◆ **WHAT THE TASK REQUIRES**:
Repeat verbatim, and only, the lines of the data below, beginning at the line that contains "0.56, 0.95, 0.015]])" and stopping after the line that contains "ball('breast', M.white, V(0.172, 1.165), 0.145);".

Saved entries

☆ ☆ ☆

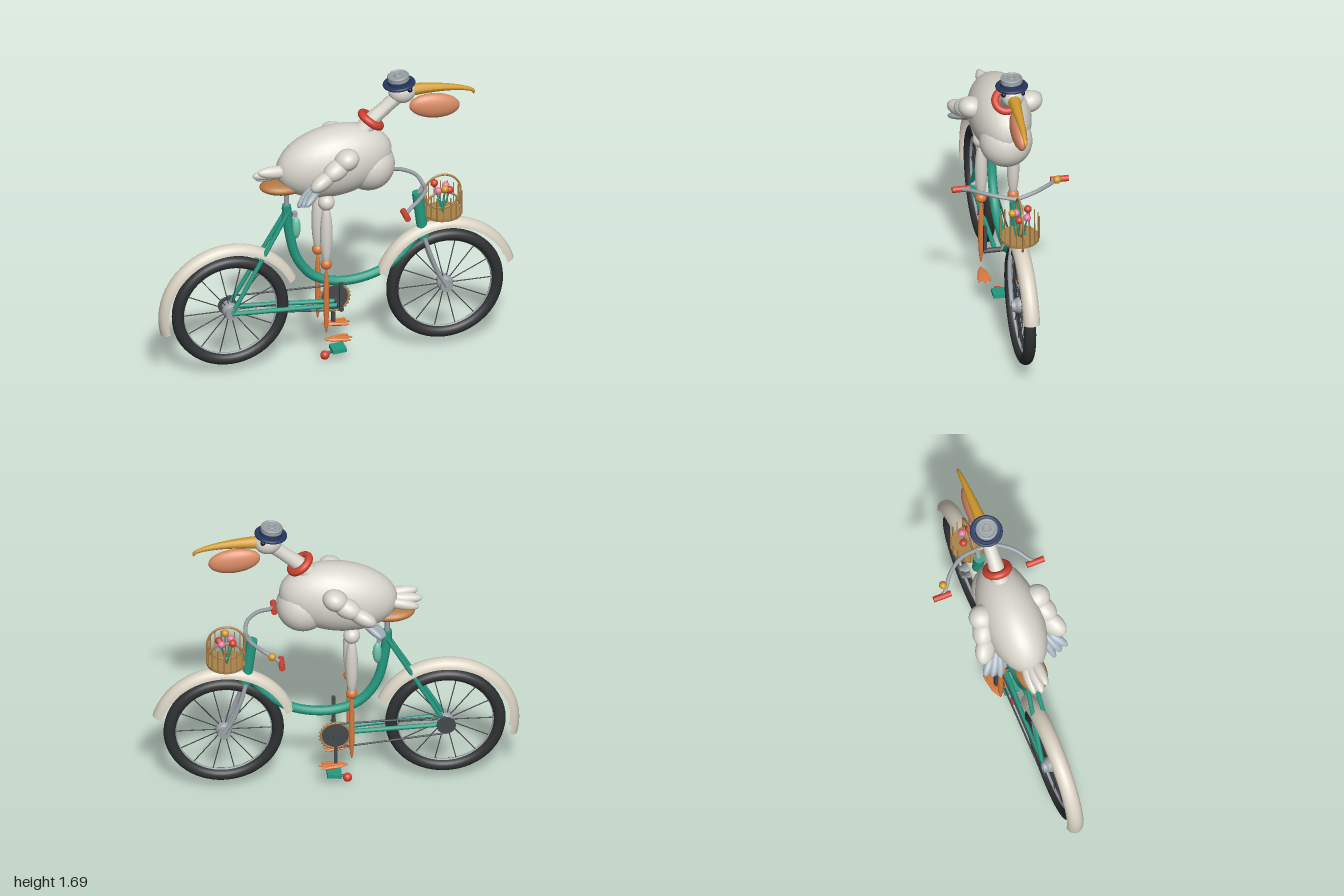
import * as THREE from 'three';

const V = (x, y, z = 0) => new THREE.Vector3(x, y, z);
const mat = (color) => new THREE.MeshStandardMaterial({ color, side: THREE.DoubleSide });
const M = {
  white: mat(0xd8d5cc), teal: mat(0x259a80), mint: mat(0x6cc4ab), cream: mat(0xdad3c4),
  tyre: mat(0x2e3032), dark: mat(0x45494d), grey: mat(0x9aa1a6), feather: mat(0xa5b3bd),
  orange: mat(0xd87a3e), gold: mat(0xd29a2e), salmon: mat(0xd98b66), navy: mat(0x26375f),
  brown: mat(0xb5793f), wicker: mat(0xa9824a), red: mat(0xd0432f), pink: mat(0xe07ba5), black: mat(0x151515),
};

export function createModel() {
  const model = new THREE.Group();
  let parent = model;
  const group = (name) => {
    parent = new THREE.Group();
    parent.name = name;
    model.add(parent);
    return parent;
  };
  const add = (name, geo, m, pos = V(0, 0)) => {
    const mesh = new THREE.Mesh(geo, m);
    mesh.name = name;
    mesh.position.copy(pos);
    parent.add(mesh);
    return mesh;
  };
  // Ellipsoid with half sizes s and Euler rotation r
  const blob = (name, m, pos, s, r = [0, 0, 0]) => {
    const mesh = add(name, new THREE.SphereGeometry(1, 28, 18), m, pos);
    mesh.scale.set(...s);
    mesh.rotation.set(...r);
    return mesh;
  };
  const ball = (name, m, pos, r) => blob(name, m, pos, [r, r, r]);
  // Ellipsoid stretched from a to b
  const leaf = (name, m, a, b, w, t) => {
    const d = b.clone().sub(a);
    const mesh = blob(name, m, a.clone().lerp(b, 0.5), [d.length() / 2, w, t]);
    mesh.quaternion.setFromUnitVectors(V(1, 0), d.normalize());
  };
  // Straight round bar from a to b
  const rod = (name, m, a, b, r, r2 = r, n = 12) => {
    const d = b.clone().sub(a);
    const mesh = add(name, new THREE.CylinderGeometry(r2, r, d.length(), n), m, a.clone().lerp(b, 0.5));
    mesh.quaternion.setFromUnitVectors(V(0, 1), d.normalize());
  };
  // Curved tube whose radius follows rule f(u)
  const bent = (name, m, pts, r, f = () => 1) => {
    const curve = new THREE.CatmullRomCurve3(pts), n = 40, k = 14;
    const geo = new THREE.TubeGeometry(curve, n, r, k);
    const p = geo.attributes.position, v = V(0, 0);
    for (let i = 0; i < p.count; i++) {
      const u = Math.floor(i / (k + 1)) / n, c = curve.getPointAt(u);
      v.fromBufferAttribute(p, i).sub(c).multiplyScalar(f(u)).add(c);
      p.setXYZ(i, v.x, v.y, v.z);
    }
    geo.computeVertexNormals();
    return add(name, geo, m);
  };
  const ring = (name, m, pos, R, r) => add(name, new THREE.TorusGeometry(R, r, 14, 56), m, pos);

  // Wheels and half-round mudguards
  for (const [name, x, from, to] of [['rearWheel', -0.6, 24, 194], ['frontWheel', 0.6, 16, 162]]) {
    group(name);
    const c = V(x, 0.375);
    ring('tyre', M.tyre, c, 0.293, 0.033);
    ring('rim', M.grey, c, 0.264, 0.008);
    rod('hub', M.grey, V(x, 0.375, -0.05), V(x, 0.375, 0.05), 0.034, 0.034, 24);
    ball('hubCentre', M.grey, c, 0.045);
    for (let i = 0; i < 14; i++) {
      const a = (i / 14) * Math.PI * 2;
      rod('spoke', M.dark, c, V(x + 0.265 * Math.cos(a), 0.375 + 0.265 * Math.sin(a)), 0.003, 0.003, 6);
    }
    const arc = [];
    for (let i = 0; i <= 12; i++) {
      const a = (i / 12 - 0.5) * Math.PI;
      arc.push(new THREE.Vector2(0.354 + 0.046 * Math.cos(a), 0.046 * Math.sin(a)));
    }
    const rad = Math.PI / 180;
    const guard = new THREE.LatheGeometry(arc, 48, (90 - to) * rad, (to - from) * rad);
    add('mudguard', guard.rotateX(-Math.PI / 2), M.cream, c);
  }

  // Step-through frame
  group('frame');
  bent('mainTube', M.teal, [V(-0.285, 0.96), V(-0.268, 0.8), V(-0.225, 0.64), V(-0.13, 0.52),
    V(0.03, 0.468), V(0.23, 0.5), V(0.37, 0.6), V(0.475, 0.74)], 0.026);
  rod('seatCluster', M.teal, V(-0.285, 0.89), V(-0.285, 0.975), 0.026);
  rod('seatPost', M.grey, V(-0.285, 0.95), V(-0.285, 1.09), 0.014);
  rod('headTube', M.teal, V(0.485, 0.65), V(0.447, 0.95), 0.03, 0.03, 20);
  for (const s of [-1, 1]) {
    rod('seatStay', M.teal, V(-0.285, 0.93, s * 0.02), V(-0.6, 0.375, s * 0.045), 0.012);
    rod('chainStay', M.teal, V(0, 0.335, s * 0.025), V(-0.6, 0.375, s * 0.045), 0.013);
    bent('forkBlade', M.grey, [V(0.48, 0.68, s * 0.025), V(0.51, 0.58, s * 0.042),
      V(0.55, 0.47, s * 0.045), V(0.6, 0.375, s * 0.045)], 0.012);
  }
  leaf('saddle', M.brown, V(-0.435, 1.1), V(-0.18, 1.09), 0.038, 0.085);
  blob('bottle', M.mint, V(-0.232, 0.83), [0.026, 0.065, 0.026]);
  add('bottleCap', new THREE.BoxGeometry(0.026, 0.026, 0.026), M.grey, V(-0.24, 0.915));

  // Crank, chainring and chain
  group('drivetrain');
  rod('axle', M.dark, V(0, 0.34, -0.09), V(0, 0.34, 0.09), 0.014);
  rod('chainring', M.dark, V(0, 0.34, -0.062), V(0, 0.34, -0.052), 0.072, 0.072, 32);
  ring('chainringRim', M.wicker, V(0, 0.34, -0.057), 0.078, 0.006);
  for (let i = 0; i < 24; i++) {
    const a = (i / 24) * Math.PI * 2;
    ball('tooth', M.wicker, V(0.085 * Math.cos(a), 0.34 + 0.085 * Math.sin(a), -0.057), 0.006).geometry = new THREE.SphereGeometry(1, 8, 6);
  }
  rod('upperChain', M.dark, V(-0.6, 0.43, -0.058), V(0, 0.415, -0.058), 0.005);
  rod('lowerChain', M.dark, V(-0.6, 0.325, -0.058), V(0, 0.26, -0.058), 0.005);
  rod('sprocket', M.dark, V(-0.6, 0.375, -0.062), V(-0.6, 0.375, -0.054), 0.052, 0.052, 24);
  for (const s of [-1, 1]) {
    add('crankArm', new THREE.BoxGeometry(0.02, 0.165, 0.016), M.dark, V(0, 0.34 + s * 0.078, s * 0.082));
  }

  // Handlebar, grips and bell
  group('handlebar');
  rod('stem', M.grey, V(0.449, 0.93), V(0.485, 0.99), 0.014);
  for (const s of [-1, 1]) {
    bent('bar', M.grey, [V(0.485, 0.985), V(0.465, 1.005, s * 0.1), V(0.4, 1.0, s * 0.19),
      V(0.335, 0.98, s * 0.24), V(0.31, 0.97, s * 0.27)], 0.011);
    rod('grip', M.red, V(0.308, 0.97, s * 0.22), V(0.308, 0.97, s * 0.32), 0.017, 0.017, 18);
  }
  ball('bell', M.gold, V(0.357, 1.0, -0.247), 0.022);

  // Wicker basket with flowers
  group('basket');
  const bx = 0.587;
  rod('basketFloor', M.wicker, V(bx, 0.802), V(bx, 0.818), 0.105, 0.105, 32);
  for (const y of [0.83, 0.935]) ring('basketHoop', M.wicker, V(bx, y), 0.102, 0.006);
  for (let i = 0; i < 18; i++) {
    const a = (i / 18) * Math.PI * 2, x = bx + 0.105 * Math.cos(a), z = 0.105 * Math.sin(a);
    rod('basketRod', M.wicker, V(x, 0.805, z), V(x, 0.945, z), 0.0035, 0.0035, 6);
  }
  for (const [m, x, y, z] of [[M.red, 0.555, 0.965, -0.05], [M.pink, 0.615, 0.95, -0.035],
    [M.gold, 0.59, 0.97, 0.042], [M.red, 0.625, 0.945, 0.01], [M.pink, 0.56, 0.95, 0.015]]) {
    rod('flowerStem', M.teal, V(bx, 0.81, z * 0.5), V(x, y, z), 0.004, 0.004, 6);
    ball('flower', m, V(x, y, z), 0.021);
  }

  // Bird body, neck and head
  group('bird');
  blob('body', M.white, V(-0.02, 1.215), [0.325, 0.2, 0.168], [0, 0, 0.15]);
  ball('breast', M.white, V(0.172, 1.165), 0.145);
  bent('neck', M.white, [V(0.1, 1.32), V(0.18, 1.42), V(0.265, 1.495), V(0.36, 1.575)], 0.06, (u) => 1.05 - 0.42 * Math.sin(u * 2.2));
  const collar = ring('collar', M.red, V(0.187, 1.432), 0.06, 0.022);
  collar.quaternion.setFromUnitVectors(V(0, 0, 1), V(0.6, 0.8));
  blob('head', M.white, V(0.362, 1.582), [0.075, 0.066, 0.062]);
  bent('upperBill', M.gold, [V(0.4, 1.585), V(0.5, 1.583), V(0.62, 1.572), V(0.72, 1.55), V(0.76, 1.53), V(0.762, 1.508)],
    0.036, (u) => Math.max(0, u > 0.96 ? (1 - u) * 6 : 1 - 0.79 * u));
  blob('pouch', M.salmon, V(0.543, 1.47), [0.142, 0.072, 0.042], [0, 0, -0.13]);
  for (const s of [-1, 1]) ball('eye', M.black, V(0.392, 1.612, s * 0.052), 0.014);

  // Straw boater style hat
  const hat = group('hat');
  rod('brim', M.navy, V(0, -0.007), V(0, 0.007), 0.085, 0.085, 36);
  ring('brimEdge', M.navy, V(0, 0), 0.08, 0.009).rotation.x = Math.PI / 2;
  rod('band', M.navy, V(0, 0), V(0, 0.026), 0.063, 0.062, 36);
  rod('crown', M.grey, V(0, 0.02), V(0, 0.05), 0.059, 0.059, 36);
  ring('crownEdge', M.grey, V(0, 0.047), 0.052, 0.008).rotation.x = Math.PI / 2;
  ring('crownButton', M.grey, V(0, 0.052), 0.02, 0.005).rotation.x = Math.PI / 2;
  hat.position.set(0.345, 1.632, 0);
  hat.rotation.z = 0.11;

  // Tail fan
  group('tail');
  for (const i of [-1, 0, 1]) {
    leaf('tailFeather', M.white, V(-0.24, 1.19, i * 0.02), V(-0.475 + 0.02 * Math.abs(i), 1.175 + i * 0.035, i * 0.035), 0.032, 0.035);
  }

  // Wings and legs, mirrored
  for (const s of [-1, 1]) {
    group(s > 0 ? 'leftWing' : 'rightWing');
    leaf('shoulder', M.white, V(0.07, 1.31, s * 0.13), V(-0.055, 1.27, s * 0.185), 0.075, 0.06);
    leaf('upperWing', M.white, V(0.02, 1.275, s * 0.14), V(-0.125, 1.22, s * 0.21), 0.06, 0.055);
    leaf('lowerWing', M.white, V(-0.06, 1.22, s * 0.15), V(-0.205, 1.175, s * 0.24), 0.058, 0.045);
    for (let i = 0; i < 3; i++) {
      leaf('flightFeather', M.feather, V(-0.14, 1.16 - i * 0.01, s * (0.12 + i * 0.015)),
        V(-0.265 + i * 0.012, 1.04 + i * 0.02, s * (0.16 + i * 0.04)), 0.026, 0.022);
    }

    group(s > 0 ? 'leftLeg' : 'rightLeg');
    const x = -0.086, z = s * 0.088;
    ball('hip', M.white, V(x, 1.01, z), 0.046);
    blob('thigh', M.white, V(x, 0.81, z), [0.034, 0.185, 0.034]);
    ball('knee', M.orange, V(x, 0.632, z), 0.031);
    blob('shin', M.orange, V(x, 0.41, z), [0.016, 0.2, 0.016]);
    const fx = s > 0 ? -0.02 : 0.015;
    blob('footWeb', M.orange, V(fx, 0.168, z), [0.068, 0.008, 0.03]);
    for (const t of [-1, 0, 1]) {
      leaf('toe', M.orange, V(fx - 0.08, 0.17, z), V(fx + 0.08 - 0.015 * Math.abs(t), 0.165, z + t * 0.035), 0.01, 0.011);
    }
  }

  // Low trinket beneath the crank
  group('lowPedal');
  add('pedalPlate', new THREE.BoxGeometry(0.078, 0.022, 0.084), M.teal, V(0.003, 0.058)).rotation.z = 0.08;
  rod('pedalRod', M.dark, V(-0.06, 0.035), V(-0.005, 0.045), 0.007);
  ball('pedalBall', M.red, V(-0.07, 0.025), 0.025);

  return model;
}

☆ ☆ ☆

◆ **SOLUTION TO THE PROBLEM**:
    [M.gold, 0.59, 0.97, 0.042], [M.red, 0.625, 0.945, 0.01], [M.pink, 0.56, 0.95, 0.015]]) {
    rod('flowerStem', M.teal, V(bx, 0.81, z * 0.5), V(x, y, z), 0.004, 0.004, 6);
    ball('flower', m, V(x, y, z), 0.021);
  }

  // Bird body, neck and head
  group('bird');
  blob('body', M.white, V(-0.02, 1.215), [0.325, 0.2, 0.168], [0, 0, 0.15]);
  ball('breast', M.white, V(0.172, 1.165), 0.145);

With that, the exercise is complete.